–from the Reverend Martin Luther King, Jr.'s
Nobel Prize acceptance speech in 1964
The Martin Luther King, Jr. National Memorial was designed to evoke a symbolic journey through struggle into hope. To enter the memorial, visitors must pass through a 30-foot boulder, inscribed with the famous words from King's iconic 1963 "I Have a Dream" speech: "Out of the mountain of despair, a stone of hope." Just beyond the entrance, one wedge of rock distinctly emerges from the boulder—the "Stone of Hope" that stands at the centerpiece of the memorial—a contemplative depiction of King overlooking the Tidal Basin.
Visitors who pass through the "Mountain of Despair" can also view the 450-foot crescent-shaped granite wall that surrounds the central motif, inscribed with quotations by King representing themes of justice, democracy, hope, and love. The quotations span King's career, from his rise to prominence during the 1955 bus boycotts in Montgomery, Alabama, to his last sermon at the National Cathedral in Washington, D.C., in 1968, just four days before his assassination. The quotes are not displayed in chronological order, however, so that visitors may start reading at any point without following a predetermined path.
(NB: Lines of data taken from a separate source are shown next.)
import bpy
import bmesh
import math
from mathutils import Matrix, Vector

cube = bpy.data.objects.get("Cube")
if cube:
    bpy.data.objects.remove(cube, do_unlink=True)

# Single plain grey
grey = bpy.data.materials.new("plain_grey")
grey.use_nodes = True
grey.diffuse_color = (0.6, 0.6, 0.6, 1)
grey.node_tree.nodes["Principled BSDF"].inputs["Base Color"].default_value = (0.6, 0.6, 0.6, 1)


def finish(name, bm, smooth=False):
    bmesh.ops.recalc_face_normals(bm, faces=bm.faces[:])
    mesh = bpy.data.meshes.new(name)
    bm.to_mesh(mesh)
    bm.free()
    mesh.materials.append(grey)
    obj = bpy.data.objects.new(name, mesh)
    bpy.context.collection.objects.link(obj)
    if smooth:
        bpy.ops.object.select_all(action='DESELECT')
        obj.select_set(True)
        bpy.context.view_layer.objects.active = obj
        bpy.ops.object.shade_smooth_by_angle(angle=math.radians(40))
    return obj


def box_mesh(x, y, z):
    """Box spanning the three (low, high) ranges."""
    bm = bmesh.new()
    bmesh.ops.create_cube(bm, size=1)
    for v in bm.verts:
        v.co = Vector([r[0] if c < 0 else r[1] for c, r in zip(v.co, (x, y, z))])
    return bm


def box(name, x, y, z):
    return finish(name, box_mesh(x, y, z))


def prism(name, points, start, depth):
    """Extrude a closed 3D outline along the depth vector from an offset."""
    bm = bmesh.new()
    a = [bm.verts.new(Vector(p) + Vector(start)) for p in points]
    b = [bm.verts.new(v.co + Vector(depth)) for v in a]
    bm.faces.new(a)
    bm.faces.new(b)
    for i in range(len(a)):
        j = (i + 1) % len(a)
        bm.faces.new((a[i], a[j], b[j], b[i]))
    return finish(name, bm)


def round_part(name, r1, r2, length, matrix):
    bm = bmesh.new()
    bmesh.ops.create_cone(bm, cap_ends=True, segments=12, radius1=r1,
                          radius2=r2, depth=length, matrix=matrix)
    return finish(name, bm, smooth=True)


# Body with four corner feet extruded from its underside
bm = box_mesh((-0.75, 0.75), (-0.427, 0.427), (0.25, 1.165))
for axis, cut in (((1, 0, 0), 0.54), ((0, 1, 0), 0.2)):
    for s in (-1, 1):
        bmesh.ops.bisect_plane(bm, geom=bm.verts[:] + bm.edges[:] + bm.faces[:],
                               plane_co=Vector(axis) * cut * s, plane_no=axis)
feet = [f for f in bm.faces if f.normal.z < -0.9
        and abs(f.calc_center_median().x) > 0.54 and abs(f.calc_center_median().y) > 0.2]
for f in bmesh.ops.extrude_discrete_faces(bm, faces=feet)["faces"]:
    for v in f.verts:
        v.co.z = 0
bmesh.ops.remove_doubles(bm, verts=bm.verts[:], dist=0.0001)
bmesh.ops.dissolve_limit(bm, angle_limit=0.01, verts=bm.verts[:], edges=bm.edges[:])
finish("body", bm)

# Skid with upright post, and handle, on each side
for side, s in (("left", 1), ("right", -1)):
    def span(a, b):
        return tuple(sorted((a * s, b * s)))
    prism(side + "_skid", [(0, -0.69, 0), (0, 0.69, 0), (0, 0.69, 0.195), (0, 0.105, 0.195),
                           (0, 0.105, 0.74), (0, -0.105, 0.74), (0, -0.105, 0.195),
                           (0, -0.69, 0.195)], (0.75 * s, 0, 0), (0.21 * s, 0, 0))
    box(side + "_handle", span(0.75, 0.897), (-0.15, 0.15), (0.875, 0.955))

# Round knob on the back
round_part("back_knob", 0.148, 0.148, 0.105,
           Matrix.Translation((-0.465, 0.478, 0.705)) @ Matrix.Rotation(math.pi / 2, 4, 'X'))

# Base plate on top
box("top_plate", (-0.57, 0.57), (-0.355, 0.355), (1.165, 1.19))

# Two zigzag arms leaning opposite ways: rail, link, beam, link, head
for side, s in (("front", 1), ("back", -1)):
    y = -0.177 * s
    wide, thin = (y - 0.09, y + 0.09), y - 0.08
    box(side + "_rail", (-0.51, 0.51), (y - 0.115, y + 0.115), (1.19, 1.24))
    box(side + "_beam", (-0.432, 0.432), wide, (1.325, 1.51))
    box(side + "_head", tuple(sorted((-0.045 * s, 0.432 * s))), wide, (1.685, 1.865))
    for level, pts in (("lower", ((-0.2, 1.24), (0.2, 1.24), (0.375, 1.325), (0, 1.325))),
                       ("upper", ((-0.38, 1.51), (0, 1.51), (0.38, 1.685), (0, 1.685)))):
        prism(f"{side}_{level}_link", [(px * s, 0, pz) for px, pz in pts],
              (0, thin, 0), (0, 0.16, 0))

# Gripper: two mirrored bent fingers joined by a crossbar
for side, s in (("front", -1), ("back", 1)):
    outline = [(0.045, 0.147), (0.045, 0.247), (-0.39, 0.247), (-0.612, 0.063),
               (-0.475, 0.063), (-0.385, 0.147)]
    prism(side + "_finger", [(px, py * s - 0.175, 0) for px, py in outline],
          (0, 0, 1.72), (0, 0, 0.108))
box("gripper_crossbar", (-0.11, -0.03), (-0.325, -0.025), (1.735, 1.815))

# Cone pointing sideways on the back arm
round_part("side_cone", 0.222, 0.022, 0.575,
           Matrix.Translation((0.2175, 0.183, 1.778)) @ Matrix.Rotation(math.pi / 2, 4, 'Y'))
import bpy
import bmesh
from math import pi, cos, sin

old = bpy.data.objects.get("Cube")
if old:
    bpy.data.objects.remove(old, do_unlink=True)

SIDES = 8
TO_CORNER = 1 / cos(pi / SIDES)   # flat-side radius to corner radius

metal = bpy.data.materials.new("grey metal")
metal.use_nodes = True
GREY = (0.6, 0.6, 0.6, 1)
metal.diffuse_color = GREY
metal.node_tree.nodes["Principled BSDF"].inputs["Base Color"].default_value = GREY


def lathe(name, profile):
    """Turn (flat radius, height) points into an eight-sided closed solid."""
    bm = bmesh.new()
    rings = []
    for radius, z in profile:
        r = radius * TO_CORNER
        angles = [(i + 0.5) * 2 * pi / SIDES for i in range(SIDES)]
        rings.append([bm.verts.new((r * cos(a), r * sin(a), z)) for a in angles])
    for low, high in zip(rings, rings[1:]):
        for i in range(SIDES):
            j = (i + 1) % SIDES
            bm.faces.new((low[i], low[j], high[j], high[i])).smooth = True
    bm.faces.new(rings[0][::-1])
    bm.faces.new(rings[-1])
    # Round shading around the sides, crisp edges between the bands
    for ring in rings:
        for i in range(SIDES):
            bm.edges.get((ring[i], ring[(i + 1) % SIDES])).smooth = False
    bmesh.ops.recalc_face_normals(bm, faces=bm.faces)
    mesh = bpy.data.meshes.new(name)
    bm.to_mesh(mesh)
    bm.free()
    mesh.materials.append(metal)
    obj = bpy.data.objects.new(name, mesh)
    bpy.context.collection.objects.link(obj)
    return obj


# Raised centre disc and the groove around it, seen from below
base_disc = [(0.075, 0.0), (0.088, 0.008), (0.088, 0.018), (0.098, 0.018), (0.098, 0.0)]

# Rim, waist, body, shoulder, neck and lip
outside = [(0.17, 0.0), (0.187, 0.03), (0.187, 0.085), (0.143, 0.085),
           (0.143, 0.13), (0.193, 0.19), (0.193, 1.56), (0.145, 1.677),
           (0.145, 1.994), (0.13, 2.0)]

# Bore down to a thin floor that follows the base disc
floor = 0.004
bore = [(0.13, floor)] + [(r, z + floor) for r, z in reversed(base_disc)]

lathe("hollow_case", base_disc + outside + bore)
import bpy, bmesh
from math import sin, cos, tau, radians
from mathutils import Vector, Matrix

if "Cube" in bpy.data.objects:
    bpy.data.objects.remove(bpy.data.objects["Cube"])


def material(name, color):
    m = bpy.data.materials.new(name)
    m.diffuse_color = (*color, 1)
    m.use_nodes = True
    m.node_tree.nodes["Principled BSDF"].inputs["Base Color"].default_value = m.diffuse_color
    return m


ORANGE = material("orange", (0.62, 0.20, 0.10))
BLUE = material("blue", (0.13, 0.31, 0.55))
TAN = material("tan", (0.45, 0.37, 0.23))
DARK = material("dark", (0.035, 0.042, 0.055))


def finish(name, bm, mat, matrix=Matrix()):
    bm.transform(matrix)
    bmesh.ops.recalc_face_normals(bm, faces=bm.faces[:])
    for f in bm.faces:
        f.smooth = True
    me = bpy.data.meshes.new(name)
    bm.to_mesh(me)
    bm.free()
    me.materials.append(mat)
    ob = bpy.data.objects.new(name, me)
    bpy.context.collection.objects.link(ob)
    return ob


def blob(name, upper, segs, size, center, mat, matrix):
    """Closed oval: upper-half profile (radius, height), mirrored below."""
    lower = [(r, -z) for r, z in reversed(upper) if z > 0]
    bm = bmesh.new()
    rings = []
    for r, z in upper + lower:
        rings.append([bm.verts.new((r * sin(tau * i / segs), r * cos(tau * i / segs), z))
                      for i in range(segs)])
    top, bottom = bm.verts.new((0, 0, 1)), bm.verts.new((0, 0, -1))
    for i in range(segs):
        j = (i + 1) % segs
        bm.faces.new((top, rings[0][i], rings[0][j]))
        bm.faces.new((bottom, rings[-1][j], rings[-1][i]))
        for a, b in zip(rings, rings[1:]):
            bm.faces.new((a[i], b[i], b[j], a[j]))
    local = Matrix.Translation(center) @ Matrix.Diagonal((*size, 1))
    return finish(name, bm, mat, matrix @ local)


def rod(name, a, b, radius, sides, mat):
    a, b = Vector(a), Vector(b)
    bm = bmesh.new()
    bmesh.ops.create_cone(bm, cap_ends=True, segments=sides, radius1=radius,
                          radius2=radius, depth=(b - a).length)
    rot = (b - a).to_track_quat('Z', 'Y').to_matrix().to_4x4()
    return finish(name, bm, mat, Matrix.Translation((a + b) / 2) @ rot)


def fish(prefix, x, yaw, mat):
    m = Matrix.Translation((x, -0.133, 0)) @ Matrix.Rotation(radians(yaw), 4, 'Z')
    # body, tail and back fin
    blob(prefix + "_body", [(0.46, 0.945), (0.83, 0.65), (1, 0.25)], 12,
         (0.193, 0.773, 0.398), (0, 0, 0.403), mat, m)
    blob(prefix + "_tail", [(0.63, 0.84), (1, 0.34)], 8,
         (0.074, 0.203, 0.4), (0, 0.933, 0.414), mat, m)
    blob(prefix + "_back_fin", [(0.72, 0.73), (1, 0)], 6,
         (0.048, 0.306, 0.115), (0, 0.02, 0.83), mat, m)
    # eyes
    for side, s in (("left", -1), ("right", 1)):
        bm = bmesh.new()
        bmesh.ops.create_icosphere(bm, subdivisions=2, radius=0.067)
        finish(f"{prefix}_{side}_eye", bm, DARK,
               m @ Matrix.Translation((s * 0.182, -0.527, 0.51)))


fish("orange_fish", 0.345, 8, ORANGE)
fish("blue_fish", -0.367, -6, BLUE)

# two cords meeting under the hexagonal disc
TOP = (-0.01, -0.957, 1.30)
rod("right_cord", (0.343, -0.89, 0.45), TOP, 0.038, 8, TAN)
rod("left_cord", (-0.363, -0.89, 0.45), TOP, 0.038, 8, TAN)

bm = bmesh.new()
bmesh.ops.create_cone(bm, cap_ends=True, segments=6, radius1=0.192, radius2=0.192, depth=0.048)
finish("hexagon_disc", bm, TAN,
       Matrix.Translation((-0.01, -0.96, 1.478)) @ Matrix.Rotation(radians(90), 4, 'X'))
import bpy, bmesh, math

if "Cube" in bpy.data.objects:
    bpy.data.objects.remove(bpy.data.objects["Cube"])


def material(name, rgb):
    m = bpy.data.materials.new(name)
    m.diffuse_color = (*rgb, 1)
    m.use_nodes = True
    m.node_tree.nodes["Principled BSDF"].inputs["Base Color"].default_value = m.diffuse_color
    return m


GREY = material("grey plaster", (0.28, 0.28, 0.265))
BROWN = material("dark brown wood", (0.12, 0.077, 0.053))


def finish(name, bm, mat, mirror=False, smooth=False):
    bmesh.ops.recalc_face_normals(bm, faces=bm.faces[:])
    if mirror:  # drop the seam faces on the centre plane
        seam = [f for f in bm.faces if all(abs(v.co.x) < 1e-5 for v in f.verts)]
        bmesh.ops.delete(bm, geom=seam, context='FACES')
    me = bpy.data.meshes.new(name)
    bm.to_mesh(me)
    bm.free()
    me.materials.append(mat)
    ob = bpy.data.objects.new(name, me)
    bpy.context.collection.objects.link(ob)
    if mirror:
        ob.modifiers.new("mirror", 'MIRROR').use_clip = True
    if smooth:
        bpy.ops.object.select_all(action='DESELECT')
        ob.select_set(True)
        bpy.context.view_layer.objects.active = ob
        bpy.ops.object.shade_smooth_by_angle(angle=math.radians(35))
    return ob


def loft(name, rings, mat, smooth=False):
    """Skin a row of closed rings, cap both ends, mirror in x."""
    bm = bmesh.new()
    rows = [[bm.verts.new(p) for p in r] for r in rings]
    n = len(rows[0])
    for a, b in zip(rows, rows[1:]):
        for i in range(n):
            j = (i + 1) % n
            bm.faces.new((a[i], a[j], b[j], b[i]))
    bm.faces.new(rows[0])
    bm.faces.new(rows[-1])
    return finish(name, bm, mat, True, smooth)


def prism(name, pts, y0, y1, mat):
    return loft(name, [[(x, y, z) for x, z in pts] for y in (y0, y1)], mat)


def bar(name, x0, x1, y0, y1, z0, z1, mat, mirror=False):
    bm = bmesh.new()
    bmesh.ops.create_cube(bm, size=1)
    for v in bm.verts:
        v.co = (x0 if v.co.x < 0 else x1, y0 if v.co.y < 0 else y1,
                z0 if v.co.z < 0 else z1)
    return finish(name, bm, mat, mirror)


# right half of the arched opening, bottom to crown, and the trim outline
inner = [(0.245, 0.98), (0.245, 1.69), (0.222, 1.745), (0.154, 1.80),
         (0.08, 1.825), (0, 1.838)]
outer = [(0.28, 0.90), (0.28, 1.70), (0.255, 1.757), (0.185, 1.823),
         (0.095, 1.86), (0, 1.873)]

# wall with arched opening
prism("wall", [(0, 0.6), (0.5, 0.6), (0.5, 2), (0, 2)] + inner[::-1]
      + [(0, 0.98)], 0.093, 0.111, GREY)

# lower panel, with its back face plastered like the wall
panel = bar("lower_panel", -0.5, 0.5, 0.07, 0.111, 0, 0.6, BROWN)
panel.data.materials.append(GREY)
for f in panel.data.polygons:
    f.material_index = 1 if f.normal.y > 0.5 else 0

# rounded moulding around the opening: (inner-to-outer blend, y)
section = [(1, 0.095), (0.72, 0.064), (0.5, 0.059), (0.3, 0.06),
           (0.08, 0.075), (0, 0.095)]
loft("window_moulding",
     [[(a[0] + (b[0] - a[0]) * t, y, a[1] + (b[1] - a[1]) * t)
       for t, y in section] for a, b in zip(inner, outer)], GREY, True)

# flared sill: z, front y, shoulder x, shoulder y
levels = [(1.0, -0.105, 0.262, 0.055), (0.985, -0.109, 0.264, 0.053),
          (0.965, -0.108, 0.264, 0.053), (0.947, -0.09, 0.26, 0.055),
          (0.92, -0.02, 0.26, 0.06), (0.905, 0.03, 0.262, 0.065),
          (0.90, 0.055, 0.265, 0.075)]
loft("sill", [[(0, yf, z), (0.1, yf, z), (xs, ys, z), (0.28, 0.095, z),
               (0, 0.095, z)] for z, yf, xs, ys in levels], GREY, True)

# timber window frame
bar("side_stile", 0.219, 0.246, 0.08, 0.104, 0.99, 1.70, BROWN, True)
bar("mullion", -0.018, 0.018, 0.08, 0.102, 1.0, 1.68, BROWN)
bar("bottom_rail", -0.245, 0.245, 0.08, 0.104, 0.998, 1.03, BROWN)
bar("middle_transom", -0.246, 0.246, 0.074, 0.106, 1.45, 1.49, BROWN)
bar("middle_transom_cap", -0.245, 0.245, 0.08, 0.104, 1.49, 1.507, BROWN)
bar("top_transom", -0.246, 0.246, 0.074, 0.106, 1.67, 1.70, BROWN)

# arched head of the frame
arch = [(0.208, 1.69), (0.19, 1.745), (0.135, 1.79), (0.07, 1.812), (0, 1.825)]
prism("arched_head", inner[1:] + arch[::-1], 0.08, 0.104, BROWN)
The memorial includes 182 cherry trees, complementing the famous collection of trees given as a gift from Japan as a symbol of peace and unity in 1912. Each year, thousands of tourists flock to the National Mall to see these cherry blossoms at their peak; the blooms coincide with the anniversary of King’s assassination on April 4, 1968.
This 2011 tribute to King's legacy is the first major memorial on the National Mall to honor an African American and a leader who was not an American president.